How do we make sense of the world around us? How do we explain outcomes? In this lesson, we’ll learn about internal and external attributions and the self-serving bias. We’ll also discover how these can explain how we make sense of events in our lives.
Internal and External Attributions
Imagine a time when you didn’t do well on a test. What was the reason? Did you fail because you didn’t study hard enough? Or because the questions were unclear? Attributions are the reasons we give for an outcome or event. There are two main types of attributions: internal attributions are reasons that come from within ourselves, while external attributions are reasons from the world around us.In the test example, if you said that you didn’t do well because you didn’t study enough, that is an internal attribution. You have control over whether you study or not; that reason is based on your traits or actions.

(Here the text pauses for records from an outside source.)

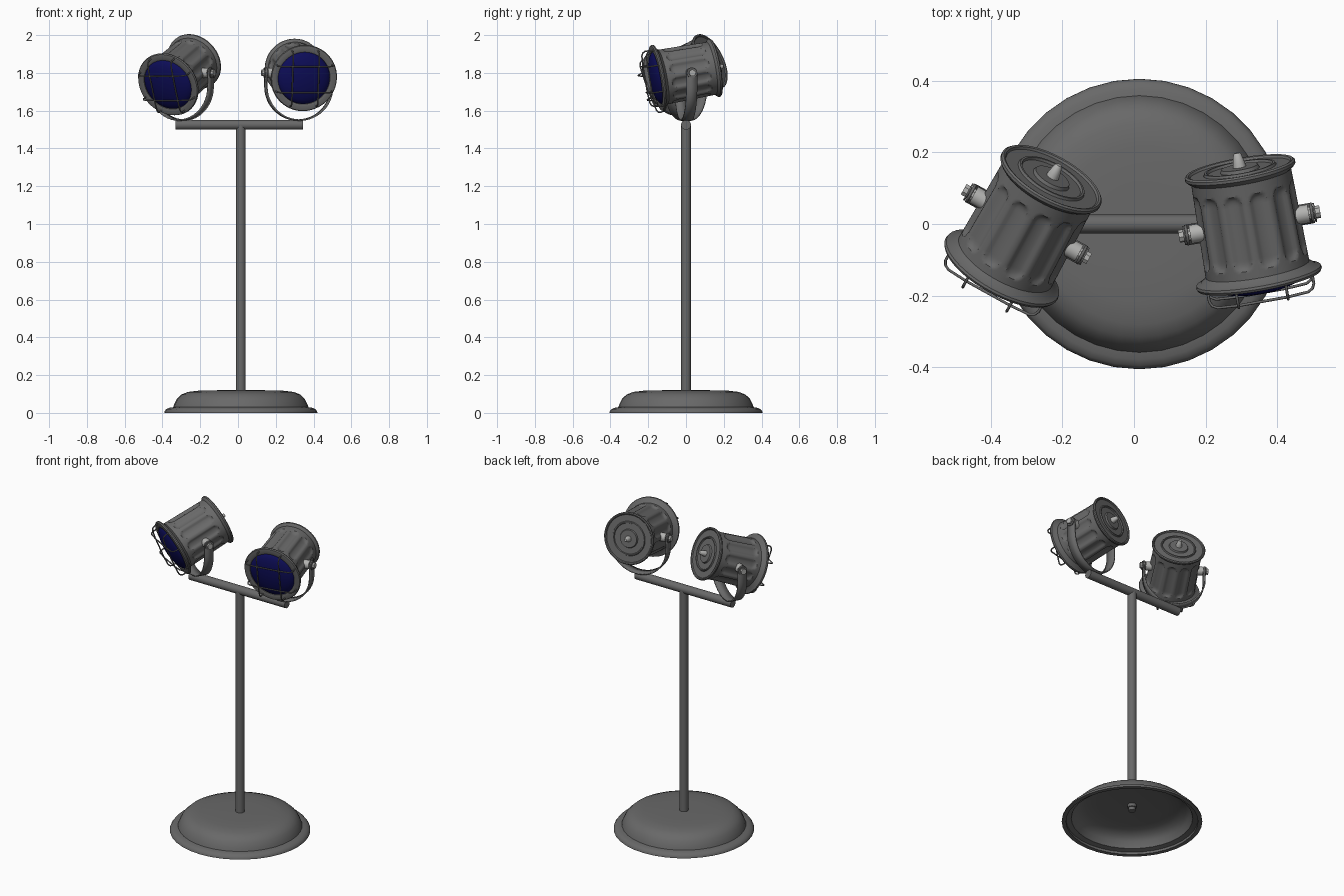
import bpy, bmesh, math
from math import sin, cos, pi, radians, hypot, sqrt
from mathutils import Matrix, Vector

cube = bpy.data.objects.get("Cube")
if cube:
    bpy.data.objects.remove(cube)


def material(name, rgb):
    m = bpy.data.materials.new(name)
    m.use_nodes = True
    m.diffuse_color = (*rgb, 1)
    m.node_tree.nodes["Principled BSDF"].inputs["Base Color"].default_value = (*rgb, 1)
    return m


GREY = material("dark grey metal", (0.14, 0.14, 0.14))
LIGHT = material("light grey metal", (0.45, 0.45, 0.44))
BLUE = material("navy lens", (0.004, 0.004, 0.1))


def add(name, bm, mat, matrix):
    bmesh.ops.recalc_face_normals(bm, faces=bm.faces)
    me = bpy.data.meshes.new(name)
    bm.to_mesh(me)
    bm.free()
    me.materials.append(mat)
    ob = bpy.data.objects.new(name, me)
    ob.matrix_world = matrix
    bpy.context.collection.objects.link(ob)
    return ob


def lathe(name, profile, mat, matrix=Matrix(), segs=32):
    """Spin (radius, height) points around the local z axis."""
    bm = bmesh.new()
    vs = [bm.verts.new((r, 0, z)) for r, z in profile]
    es = [bm.edges.new(pair) for pair in zip(vs, vs[1:])]
    bmesh.ops.spin(bm, geom=vs + es, axis=(0, 0, 1), cent=(0, 0, 0),
                   angle=2 * pi, steps=segs)
    bmesh.ops.remove_doubles(bm, verts=bm.verts, dist=1e-5)
    return add(name, bm, mat, matrix)


def rod(name, radius, start, end, mat, matrix=Matrix(), segs=24):
    profile = [(0, start), (radius, start), (radius, end), (0, end)]
    return lathe(name, profile, mat, matrix, segs)


def rot(deg, axis):
    return Matrix.Rotation(radians(deg), 4, axis)


def fluted_body(name, matrix):
    """Slightly flared can with twelve scooped, round-ended flutes."""
    bm = bmesh.new()
    rows, segs, flutes, half = 48, 144, 12, 0.026
    rings = []
    for i in range(rows + 1):
        t = -0.15 + 0.3 * i / rows
        ring = []
        for j in range(segs):
            a = 2 * pi * j / segs
            step = 2 * pi / flutes
            u = ((a % step) - step / 2) * 0.145
            v = max(0, abs(t) - 0.08)
            d = min(1, hypot(u, v) / half)
            r = 0.144 + 0.02 * t - 0.012 * sqrt(1 - d * d)
            ring.append(bm.verts.new((r * cos(a), r * sin(a), t)))
        rings.append(ring)
    for lo, hi in zip(rings, rings[1:]):
        for j in range(segs):
            k = (j + 1) % segs
            bm.faces.new((lo[j], lo[k], hi[k], hi[j]))
    add(name, bm, GREY, matrix)


def yoke(name, matrix):
    """U-shaped strap with rounded tops, origin at the tilt pivot."""
    R, drop, half = 0.177, -0.073, 0.029
    arm = [half * k for k in (0.98, 0.87, 0.7, 0.4, 0)]
    path = [(-R, z) for z in arm]
    path += [(-R * cos(pi * i / 24), drop - R * sin(pi * i / 24)) for i in range(25)]
    path += [(R, z) for z in reversed(arm)]
    bm = bmesh.new()
    pairs = []
    for x, z in path:
        w = sqrt(half ** 2 - max(0, z) ** 2)
        pairs.append([bm.verts.new((x, s * w, z)) for s in (-1, 1)])
    for (a, b), (c, d) in zip(pairs, pairs[1:]):
        bm.faces.new((a, b, d, c))
    ob = add(name, bm, GREY, matrix)
    mod = ob.modifiers.new("thickness", "SOLIDIFY")
    mod.thickness = 0.008
    mod.offset = 0


def grille(name, matrix):
    """Two wires each way, bent back onto the flange at their ends."""
    cu = bpy.data.curves.new(name, "CURVE")
    cu.dimensions = "3D"
    cu.bevel_depth = 0.004
    cu.bevel_resolution = 2
    off, e = 0.07, 0.148
    half = [(e, 0.155), (e, 0.185), (e - 0.006, 0.198), (e - 0.02, 0.206), (off, 0.21)]
    path = half + [(-p, z) for p, z in reversed(half)]
    for c in (-off, off):
        for swap in (False, True):
            sp = cu.splines.new("POLY")
            sp.points.add(len(path) - 1)
            for pt, (p, z) in zip(sp.points, path):
                pt.co = (p, c, z, 1) if swap else (c, p, z, 1)
    cu.materials.append(GREY)
    ob = bpy.data.objects.new(name, cu)
    ob.matrix_world = matrix
    bpy.context.collection.objects.link(ob)


def lamp(side, x, yaw, pitch):
    place = Matrix.Translation((x, 0, 1.8)) @ rot(yaw, "Z")
    m = place @ rot(90 + pitch, "X")  # local z points out of the lens
    fluted_body(side + "_lamp_body", m)
    lathe(side + "_front_flange", [
        (0.14, 0.125), (0.15, 0.132), (0.163, 0.143), (0.176, 0.148), (0.178, 0.155),
        (0.174, 0.162), (0.15, 0.166), (0.14, 0.162), (0.138, 0.14)], GREY, m, 48)
    dome = [(0.141 * sin(a), 0.15 + 0.045 * cos(a))
            for a in (pi / 2 * i / 8 for i in range(9))]
    lathe(side + "_lens", dome, BLUE, m, 48)
    lathe(side + "_back_cap", [
        (0.138, -0.135), (0.15, -0.143), (0.156, -0.15), (0.156, -0.158),
        (0.151, -0.163), (0.145, -0.161), (0.141, -0.155), (0.103, -0.155),
        (0.1, -0.162), (0.094, -0.162), (0.091, -0.155), (0.056, -0.155),
        (0.052, -0.164), (0, -0.164)], GREY, m, 48)
    lathe(side + "_back_knob", [
        (0.019, -0.16), (0.017, -0.175), (0.011, -0.2), (0.008, -0.204), (0, -0.204)],
        LIGHT, m, 16)
    grille(side + "_lens_guard", m)
    yoke(side + "_yoke", place)
    # Tilt pivots on both sides of the can
    for end, turn in (("inner", 90), ("outer", -90)):
        p = m @ rot(turn, "Y")
        tag = side + "_" + end
        rod(tag + "_pivot_spacer", 0.026, 0.13, 0.168, LIGHT, p)
        rod(tag + "_pivot_washer", 0.027, 0.182, 0.187, GREY, p)
        rod(tag + "_pivot_bolt", 0.018, 0.165, 0.2, LIGHT, p, 8)


# Stand: hollow domed foot, pole and crossbar
CX = 0.015
foot = Matrix.Translation((CX, 0, 0))
lathe("base", [
    (0.38, 0), (0.405, 0), (0.404, 0.008), (0.395, 0.02), (0.378, 0.027), (0.358, 0.03),
    (0.353, 0.045), (0.338, 0.075), (0.315, 0.097), (0.28, 0.111), (0.22, 0.118),
    (0.12, 0.12), (0, 0.12), (0, 0.11), (0.2, 0.108), (0.27, 0.1), (0.31, 0.085),
    (0.335, 0.06), (0.35, 0.022), (0.38, 0.015), (0.38, 0)], GREY, foot, 36)
rod("pole", 0.026, 0.09, 1.525, GREY, foot)
rod("pole_nut", 0.02, 0.07, 0.1, GREY, foot, 12)
rod("crossbar", 0.026, -0.338, 0.338, GREY,
    Matrix.Translation((0.007, 0, 1.525)) @ rot(90, "Y"))

lamp("right", -0.3, -29, 23)
lamp("left", 0.322, 10, 10)

# Smooth shading with crisp edges
bpy.context.view_layer.update()
bpy.ops.object.select_all(action="DESELECT")
for ob in bpy.context.scene.objects:
    if ob.type == "MESH":
        ob.select_set(True)
        bpy.context.view_layer.objects.active = ob
bpy.ops.object.shade_smooth_by_angle(angle=radians(35))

However, if you said that you didn’t do well because the questions were badly written, that is an external attribution. You can’t control whether the teacher makes a fair test or not, so this reason is about the world around you, not about you and your strengths and weaknesses.
Why do people use attributions? They are one way that we make sense of the world around us and of events as they unfold. People tend to look for patterns in what is happening around them. If something happens, we subconsciously look for a reason why it happened.
Often, we base those reasons on patterns that we notice.For example, if you notice that every time you don’t study for a test, you get a bad grade, then you will start to attribute bad grades to not studying. Many times, these patterns lead us to the correct attribution. For example, if you notice that every time you tell a certain joke, people laugh, then you might attribute people’s laughter to the joke, and you’re likely to be correct.Sometimes, though, patterns can mislead us, and we can end up making attributions that aren’t true. Most of the time, you’re probably right that people are laughing at your jokes, but what if you’re telling a joke at a particularly rowdy party? People may be laughing because they’ve had too much to drink, in which case your attribution is wrong.
Our attributions help guide our future thoughts and behaviors. For example, if you make the attribution that not studying leads to bad grades, then you’re more likely to study in the future. If you believe that your joke is the cause of your friends’ laughter, even if it’s not, then you’re more likely to tell the joke in the future.
One specific type of pattern that guides many people’s attributions is called the self-serving bias. The self-serving bias is when people give success internal attributes and failure external attributes.
Let’s look at an example. Kara is a runner. She is really good at it and wins lots of races. Whenever she wins a race, she tells herself that she won because she’s talented and because she trained really hard. She attributes her win to internal forces; she won because of something within herself or something that she did.
On the other hand, sometimes Kara loses. When that happens, she makes external attributions. She believes that she lost because it was so hot that day or because the other racers took supplements that made them stronger. In short, the self-serving bias makes people believe that they are responsible for success, but that failure is not their fault.
As a result, the self-serving bias can lead to a higher self-esteem and lower chance of depression.Of course, it can also lead to people not working to overcome real obstacles to success. For example, maybe Kara didn’t train as hard as she could have before the race that she lost.
If she attributes her failure to external factors, she isn’t driven to train as hard as she would be if she attributes her failure to her lack of training.
Internal attributions are when we believe an outcome is due to a behavior or trait within us, while external attributions are when we believe an outcome is due to something outside of our control. People make attributions in order to help make sense of the world and to confirm patterns. In order to boost self-esteem, some people attribute their successes to internal factors and their failures to external factors, which is called the self-serving bias.
At the end of this lesson, you’ll be able to:
- Differentiate between internal and external attributions
- Describe ways in which people use these attributions
- Explain how internal and external attributions apply to the self-serving bias